== Problem description ==
Work through the data line by line, gathering every line that has the word "append".

== Records shown ==

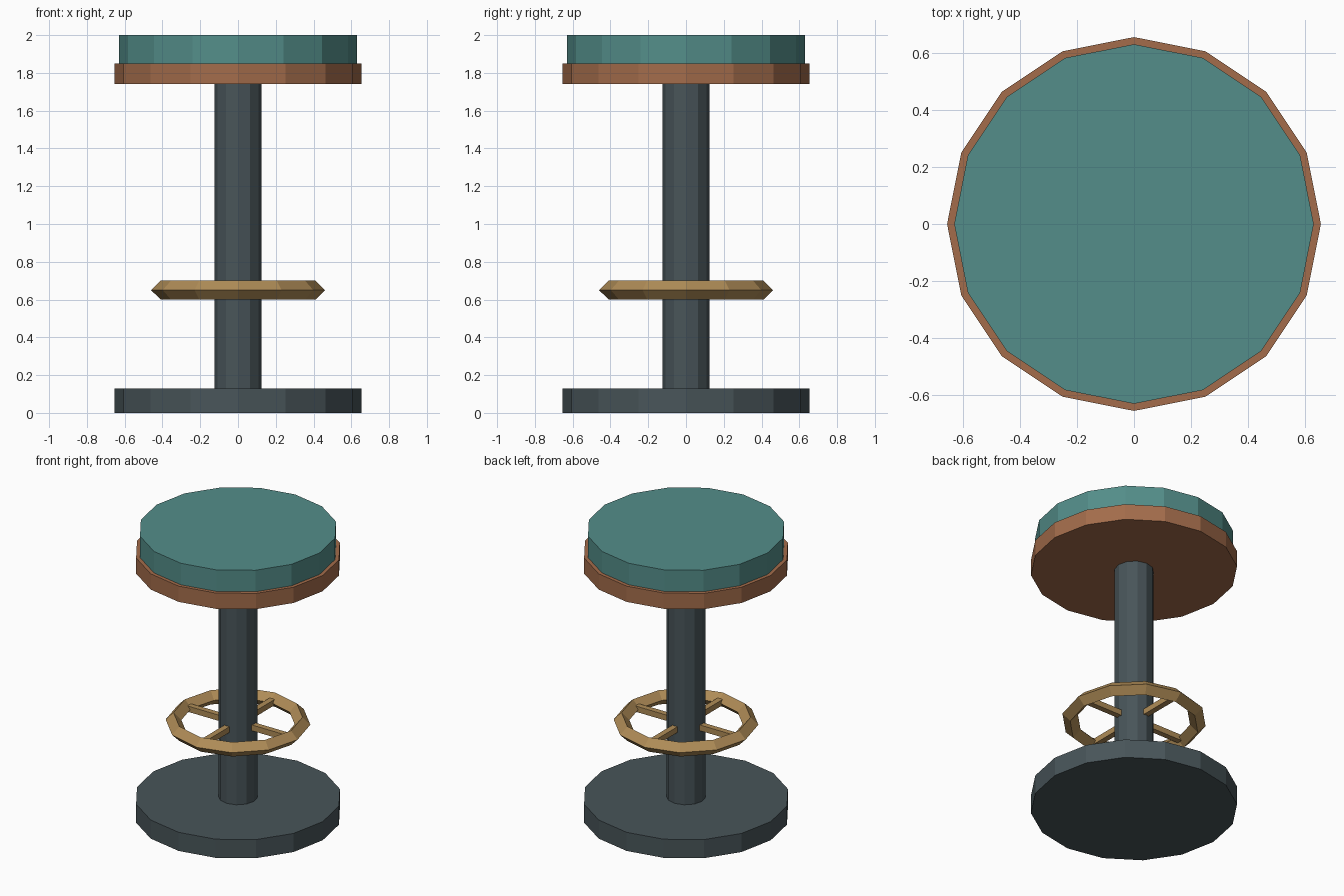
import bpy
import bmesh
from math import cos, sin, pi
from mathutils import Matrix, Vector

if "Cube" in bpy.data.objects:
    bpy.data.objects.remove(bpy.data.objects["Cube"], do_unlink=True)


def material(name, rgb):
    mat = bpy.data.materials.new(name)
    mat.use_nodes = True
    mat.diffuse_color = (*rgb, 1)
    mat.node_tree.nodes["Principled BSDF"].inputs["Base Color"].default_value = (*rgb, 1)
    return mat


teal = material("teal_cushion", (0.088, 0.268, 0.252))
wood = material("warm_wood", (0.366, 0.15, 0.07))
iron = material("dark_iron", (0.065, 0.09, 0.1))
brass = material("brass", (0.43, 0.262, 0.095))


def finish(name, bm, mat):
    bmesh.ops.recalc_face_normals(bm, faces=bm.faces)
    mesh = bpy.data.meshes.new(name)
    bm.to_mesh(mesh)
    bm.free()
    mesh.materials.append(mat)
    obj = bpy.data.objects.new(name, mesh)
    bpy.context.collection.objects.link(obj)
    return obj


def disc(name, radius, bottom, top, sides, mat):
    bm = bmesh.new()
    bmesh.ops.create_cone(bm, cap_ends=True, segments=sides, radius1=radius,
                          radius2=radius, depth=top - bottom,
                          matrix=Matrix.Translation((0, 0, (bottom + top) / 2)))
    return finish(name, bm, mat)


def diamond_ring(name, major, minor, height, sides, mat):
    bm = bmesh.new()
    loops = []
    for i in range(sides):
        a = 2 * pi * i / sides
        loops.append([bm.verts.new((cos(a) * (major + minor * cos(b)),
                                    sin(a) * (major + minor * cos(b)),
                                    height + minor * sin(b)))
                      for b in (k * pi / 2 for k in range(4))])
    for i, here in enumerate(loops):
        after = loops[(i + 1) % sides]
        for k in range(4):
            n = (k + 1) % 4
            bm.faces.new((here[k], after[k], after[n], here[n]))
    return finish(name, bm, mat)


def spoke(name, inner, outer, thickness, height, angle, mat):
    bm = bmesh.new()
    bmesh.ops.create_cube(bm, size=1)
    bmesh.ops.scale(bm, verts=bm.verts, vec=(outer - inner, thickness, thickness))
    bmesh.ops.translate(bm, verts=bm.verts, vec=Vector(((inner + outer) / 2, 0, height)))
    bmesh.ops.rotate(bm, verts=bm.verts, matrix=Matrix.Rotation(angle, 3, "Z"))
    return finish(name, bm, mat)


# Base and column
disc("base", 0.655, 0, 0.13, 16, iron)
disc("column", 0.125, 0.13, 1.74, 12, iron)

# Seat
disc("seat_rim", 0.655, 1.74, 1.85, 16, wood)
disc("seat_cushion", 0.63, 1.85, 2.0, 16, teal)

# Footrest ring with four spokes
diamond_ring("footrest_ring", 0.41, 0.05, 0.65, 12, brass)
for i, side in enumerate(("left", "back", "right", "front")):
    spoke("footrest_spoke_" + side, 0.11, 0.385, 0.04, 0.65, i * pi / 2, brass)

---

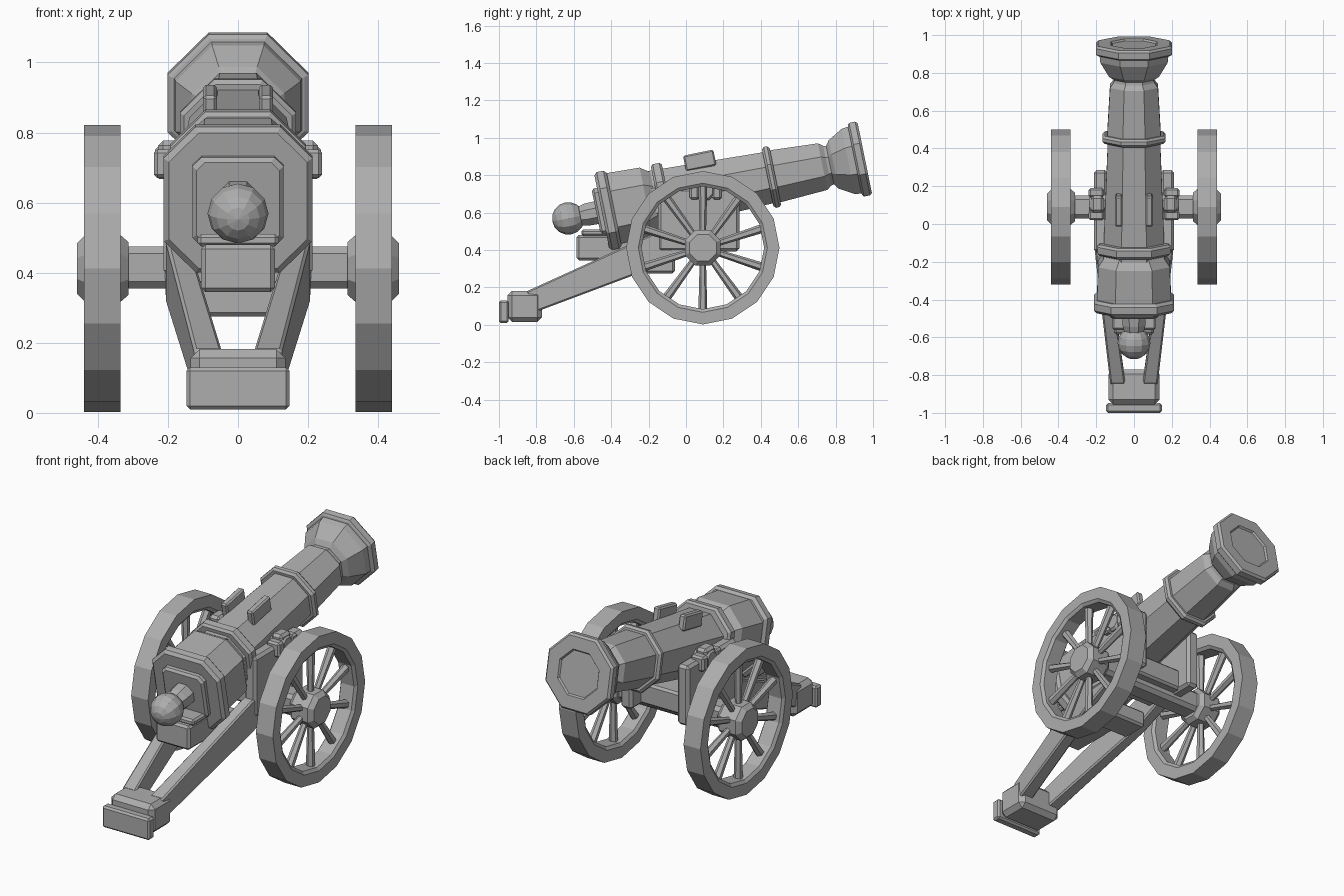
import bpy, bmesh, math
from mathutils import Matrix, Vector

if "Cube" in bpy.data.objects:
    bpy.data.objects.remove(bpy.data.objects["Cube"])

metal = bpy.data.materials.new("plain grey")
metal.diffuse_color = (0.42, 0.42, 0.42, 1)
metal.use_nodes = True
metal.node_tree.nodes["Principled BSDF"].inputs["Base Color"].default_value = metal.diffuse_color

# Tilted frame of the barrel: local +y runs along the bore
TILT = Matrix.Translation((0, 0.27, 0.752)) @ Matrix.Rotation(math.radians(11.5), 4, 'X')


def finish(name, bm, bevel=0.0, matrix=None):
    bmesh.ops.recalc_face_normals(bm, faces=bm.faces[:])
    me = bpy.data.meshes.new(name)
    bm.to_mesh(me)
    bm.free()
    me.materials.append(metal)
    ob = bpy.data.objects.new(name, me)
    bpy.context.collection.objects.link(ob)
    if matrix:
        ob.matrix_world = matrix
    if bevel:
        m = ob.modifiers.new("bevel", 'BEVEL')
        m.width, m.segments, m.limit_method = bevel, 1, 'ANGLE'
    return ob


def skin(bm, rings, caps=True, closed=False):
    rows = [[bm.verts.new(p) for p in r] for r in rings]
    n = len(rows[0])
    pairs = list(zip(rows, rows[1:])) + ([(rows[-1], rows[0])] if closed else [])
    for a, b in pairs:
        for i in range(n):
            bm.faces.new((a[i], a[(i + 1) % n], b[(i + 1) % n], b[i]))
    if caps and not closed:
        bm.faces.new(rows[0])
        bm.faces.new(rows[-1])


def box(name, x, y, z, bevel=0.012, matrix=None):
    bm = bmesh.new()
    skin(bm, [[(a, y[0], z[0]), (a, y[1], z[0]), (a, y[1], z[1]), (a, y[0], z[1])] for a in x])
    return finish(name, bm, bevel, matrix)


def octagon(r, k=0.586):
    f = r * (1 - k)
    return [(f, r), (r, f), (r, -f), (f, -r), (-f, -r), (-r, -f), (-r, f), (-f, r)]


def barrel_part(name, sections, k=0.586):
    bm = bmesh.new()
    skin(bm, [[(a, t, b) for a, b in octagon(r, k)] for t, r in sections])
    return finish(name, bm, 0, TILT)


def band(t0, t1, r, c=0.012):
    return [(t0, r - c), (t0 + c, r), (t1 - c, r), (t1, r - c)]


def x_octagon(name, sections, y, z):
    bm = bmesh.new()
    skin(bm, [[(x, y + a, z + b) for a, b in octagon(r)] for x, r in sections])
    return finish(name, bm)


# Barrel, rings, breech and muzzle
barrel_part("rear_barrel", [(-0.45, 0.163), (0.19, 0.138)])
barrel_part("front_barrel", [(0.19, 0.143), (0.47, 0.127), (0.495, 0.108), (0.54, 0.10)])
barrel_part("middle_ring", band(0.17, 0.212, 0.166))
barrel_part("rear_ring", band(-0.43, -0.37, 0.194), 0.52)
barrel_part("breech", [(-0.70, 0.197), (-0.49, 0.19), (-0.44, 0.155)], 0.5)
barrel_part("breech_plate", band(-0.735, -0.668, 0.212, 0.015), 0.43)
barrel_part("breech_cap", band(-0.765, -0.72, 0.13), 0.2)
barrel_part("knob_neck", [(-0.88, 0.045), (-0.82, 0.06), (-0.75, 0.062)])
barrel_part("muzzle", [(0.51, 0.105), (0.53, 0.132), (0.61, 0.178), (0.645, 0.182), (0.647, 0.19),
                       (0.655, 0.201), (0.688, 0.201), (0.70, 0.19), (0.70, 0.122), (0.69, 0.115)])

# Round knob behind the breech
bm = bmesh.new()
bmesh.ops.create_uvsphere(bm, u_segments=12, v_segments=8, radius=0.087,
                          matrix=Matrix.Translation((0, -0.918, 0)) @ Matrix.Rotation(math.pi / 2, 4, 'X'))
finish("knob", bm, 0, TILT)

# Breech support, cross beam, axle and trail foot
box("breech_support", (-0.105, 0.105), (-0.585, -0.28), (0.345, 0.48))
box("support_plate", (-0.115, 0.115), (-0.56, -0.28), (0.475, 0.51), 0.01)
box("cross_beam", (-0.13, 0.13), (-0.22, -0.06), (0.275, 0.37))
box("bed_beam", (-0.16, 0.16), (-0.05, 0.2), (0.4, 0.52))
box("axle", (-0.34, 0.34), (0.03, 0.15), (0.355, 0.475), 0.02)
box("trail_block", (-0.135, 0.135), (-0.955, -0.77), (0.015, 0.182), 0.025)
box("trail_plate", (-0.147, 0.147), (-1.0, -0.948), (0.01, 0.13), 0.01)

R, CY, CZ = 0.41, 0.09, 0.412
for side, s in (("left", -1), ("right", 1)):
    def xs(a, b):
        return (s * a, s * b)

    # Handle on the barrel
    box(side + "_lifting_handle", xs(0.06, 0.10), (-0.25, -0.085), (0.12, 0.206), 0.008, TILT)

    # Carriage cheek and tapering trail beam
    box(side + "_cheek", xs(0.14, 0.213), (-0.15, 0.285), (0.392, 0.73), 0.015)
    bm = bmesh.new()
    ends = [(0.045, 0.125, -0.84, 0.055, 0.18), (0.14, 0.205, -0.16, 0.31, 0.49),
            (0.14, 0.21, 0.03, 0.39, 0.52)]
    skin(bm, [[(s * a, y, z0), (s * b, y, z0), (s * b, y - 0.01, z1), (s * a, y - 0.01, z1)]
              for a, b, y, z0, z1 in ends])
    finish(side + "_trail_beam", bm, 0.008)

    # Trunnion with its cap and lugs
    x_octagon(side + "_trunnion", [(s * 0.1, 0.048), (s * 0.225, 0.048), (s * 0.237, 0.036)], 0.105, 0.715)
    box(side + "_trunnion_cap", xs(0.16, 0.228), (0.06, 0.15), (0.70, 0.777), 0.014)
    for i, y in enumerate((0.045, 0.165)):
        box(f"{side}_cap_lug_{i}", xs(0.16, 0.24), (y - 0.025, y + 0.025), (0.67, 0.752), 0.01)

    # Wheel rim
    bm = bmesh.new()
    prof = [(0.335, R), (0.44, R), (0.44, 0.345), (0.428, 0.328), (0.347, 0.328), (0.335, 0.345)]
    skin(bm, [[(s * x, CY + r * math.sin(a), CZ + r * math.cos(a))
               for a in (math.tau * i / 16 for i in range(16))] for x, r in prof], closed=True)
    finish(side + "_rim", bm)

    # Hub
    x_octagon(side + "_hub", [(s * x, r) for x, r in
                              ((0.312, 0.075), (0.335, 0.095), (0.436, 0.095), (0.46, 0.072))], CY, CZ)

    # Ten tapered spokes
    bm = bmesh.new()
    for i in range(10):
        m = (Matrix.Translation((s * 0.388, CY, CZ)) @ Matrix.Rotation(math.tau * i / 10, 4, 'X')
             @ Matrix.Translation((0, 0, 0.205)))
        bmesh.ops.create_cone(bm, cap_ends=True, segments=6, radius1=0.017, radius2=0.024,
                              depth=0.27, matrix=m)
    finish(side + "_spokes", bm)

== Solution below ==
    mesh.materials.append(mat)
        loops.append([bm.verts.new((cos(a) * (major + minor * cos(b)),
    me.materials.append(metal)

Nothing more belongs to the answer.